ABOVE: I took this picture to show what most of the houses look like in the neighborhoods farther from downtown. I don't know how you'd describe them in proper architectural terminology, so here I go: they're typically low and wide, with big porches, big gardens, and a kind of chaotic, dilapidated look to them. It's great. That's how yards should be. Of course, there are also some stupid-looking houses with senseless amounts of grass, just like anywhere, but they seem to be in the minority.
ABOVE: Fred Meyer's - the Wal Mart of Portland. If you go around 9 PM, they slash the prices of their hot food by 50%. You can get a full hot dinner for 3 or 4 bucks. I've gone a few times for this, joining the crowd of other dinner-bargain-hunters. Its like a weird happy-hour of supermarket dining.
ABOVE: The Hawthorne neighborhood strip. In taking this photo I realized how difficult it is to take pictures of a street. You'll just have to trust me that it's a cool strip of bars and restaurants that seems to make overtures to college-aged people. It's the closest hub to where I've been parked. This is where I go at night when I want to get a beer. There's also a smaller Powell's here for book-browsing.
ABOVE: Rosie the cat, looking pensively toward the Portland skyline from my brother's apartment.
ABOVE: I hadn't showed the interior of the van in awhile, so I thought I would. I strung up an extra line to dry my gym clothes. I've kept the van parked more or less in the same spot since I've been here (with 2 or 3 voyages to my brother's neighborhood) and nobody has bothered me. I've been able to get my drinking water from my brother; I'm not sure where all the other RVers and van-dwellers get it (I haven't seen any of those 25 cent/per gallon vending machines like in the southwest). I also don't know where they go to dump waste, but since there are so many people living in vehicles, there must be some place.
I had been burning candles in the van to combat the moisture level (which may only combat it on the psychological level, but so be it) until I mentioned this to my friend Kate, and she said, "Dude, don't fucking burn candles in the van!" and alerted me to the very depressing health hazards of parafin (google it yourself to learn more). So now I'm in the market for beeswax candles.

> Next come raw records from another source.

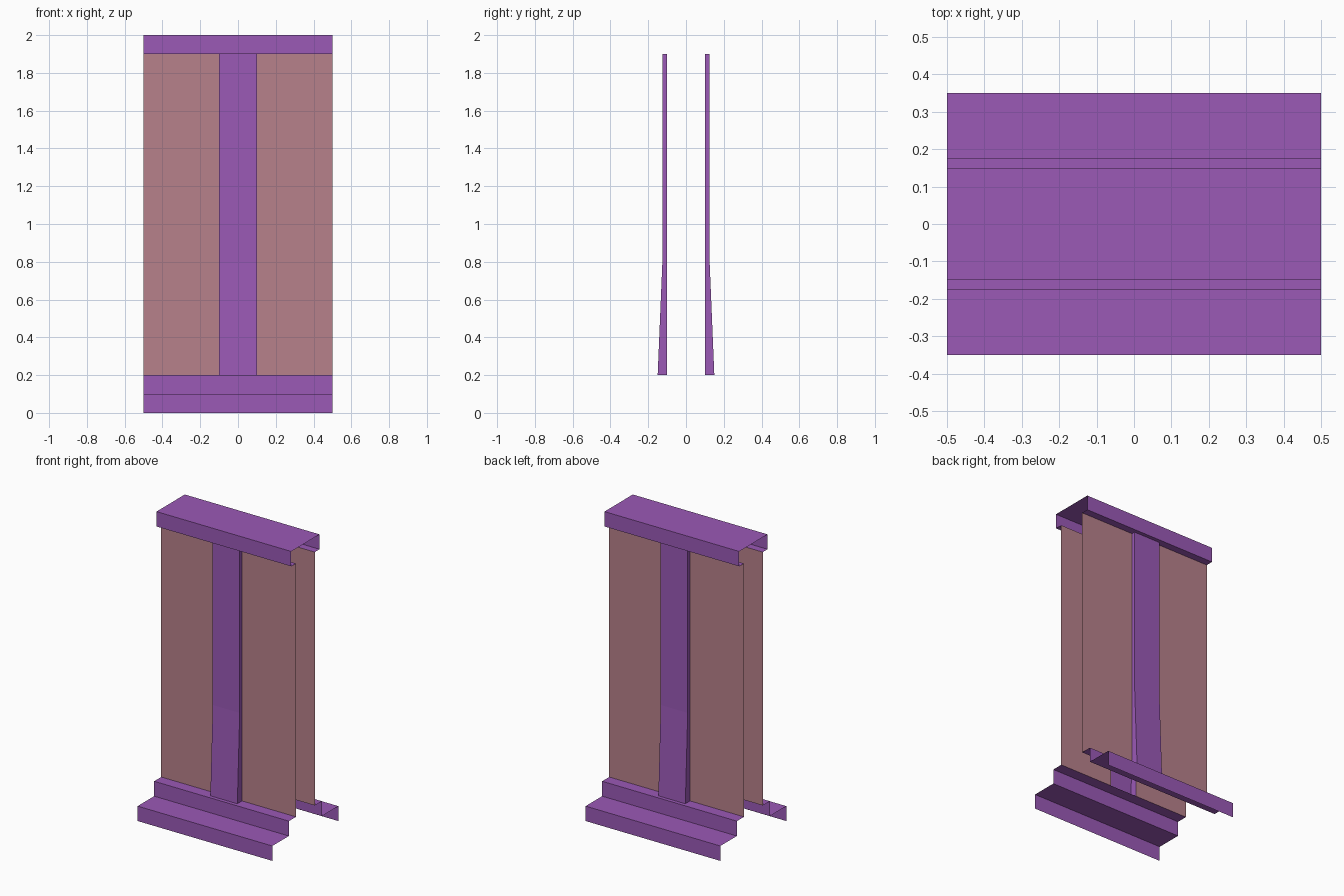
import bpy
import bmesh

cube = bpy.data.objects.get("Cube")
if cube:
    bpy.data.objects.remove(cube, do_unlink=True)


def make_material(name, color):
    mat = bpy.data.materials.new(name)
    mat.use_nodes = True
    mat.diffuse_color = color
    mat.node_tree.nodes["Principled BSDF"].inputs["Base Color"].default_value = color
    return mat


purple = make_material("purple trim", (0.328, 0.1, 0.468, 1))
rose = make_material("dusty rose panel", (0.477, 0.219, 0.259, 1))


def sheet(name, profile, x0, x1, mat, turn=1, ends=()):
    """Sweep an open (y, z) profile along x; turn=-1 swings it to the back.
    Points in ends close both side faces of the sweep."""
    bm = bmesh.new()

    def row(x, points):
        return [bm.verts.new((x * turn, y * turn, z)) for y, z in points]

    low, high = row(x0, profile), row(x1, profile)
    for i in range(len(profile) - 1):
        bm.faces.new((low[i], high[i], high[i + 1], low[i + 1]))
    if ends:
        bm.faces.new(low + row(x0, ends))
        bm.faces.new((high + row(x1, ends))[::-1])
    mesh = bpy.data.meshes.new(name)
    bm.to_mesh(mesh)
    bm.free()
    mesh.materials.append(mat)
    obj = bpy.data.objects.new(name, mesh)
    bpy.context.collection.objects.link(obj)
    return obj


HALF = 0.5        # half length of the wall section
POST = 0.1        # half width of the pilaster
WALL = -0.1       # wall plane
BASE, TOP = 0.2, 1.9

# Coping: hollow cap with lips returning to the walls
sheet("coping", [(WALL, TOP), (-0.15, TOP), (-0.15, 2), (0.15, 2),
                 (0.15, TOP), (-WALL, TOP)], -HALF, HALF, purple)

for side, turn in (("front", 1), ("back", -1)):
    # Stepped plinth
    sheet(side + "_plinth", [(-0.35, 0), (-0.35, 0.1), (-0.175, 0.1),
                             (-0.175, BASE), (WALL, BASE)],
          -HALF, HALF, purple, turn)
    # Wall panels either side of the pilaster
    panel = [(WALL, BASE), (WALL, TOP)]
    sheet(side + "_panel_a", panel, -HALF, -POST, rose, turn)
    sheet(side + "_panel_b", panel, POST, HALF, rose, turn)
    # Pilaster with a flared foot, open towards the inside
    sheet(side + "_pilaster", [(-0.15, BASE), (-0.125, 0.8), (-0.125, TOP)],
          -POST, POST, purple, turn, ends=[(WALL, TOP), (WALL, BASE)])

Also, for people who follow van-dwelling, there's an important bill underway in Maine that will seriously curtail vehicle-living. Some people are afraid it will set a precedent for laws in other states: http://pressherald.mainetoday.com/story.php?id=255609&ac=PHnws

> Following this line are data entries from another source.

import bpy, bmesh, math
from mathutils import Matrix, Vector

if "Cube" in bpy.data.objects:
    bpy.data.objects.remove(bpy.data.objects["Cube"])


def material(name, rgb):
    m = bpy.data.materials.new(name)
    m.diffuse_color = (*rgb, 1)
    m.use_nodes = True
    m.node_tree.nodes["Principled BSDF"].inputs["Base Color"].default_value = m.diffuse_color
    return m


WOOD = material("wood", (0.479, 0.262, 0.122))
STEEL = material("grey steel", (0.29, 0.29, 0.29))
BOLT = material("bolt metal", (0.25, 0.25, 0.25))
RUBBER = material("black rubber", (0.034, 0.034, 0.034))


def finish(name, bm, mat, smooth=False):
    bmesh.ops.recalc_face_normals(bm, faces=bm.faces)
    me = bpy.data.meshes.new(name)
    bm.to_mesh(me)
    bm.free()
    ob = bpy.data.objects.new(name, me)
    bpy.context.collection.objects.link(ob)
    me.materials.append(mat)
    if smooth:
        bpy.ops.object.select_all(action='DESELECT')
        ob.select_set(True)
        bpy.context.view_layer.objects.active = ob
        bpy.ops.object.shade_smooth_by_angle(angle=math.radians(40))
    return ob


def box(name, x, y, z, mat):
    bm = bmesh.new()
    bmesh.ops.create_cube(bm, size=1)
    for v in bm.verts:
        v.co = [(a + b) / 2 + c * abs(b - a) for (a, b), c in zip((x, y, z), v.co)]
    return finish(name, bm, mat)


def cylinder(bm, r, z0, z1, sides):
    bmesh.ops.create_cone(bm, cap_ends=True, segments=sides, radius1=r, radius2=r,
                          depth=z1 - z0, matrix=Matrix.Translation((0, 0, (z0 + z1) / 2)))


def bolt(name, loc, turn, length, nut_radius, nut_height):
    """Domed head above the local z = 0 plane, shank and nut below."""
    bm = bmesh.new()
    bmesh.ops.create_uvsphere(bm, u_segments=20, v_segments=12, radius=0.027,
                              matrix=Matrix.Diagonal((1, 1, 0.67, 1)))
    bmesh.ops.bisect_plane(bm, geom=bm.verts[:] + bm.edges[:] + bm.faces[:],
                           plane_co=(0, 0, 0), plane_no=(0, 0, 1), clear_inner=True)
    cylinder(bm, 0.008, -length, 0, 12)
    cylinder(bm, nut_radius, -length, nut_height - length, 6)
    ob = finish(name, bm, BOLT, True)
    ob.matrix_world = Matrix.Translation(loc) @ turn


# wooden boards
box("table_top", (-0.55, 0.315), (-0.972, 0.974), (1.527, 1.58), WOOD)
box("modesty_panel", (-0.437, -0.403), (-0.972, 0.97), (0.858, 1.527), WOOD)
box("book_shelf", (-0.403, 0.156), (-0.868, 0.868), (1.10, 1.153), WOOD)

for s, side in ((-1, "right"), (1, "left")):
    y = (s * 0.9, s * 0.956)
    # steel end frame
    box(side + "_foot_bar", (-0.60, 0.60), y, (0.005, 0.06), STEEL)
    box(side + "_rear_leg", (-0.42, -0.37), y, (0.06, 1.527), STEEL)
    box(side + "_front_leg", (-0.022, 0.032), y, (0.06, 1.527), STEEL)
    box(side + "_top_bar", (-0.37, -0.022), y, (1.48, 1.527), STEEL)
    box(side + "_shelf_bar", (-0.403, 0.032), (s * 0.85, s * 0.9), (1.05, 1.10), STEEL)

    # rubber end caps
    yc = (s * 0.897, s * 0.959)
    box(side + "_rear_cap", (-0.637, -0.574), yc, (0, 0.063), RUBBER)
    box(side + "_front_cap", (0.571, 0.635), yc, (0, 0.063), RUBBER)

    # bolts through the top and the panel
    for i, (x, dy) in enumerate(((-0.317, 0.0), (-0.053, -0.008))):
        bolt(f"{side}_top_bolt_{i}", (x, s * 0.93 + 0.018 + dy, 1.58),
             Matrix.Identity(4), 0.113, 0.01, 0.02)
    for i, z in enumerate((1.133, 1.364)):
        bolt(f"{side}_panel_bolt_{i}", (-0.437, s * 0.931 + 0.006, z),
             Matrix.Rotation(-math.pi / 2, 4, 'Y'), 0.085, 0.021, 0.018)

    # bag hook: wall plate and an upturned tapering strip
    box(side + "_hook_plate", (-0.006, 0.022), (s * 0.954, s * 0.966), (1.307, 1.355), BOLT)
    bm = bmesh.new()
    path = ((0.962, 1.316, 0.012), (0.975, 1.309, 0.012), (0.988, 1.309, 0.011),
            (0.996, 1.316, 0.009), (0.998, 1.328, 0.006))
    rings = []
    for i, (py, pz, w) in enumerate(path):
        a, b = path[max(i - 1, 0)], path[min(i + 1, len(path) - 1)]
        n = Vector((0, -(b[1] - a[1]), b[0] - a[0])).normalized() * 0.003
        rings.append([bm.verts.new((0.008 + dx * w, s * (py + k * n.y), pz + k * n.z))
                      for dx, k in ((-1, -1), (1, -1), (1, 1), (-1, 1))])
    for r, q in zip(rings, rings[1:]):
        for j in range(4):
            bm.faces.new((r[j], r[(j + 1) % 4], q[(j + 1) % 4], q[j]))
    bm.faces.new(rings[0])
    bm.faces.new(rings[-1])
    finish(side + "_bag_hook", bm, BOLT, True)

If you read that article, it basically sides with the bill, and portrays the campground owners as these pitiful business owners who have been unfairly harmed by Walmarts and whatnot. It doesn't describe how disgusting and overpriced most of these RV parks are, nor does it question WHY many campers might choose a parking lot over a campground (because RV parks are disgusting and overpriced). I know some RV parks are family businesses... I'd like to see them thrive, but they've got to come to their senses, and change the way they run their campgrounds if they want to draw in the modern frugal RVer.
Anyway... this is only a snippet of Portland. I'll keep taking photos and do another entry soon. Thanks for reading!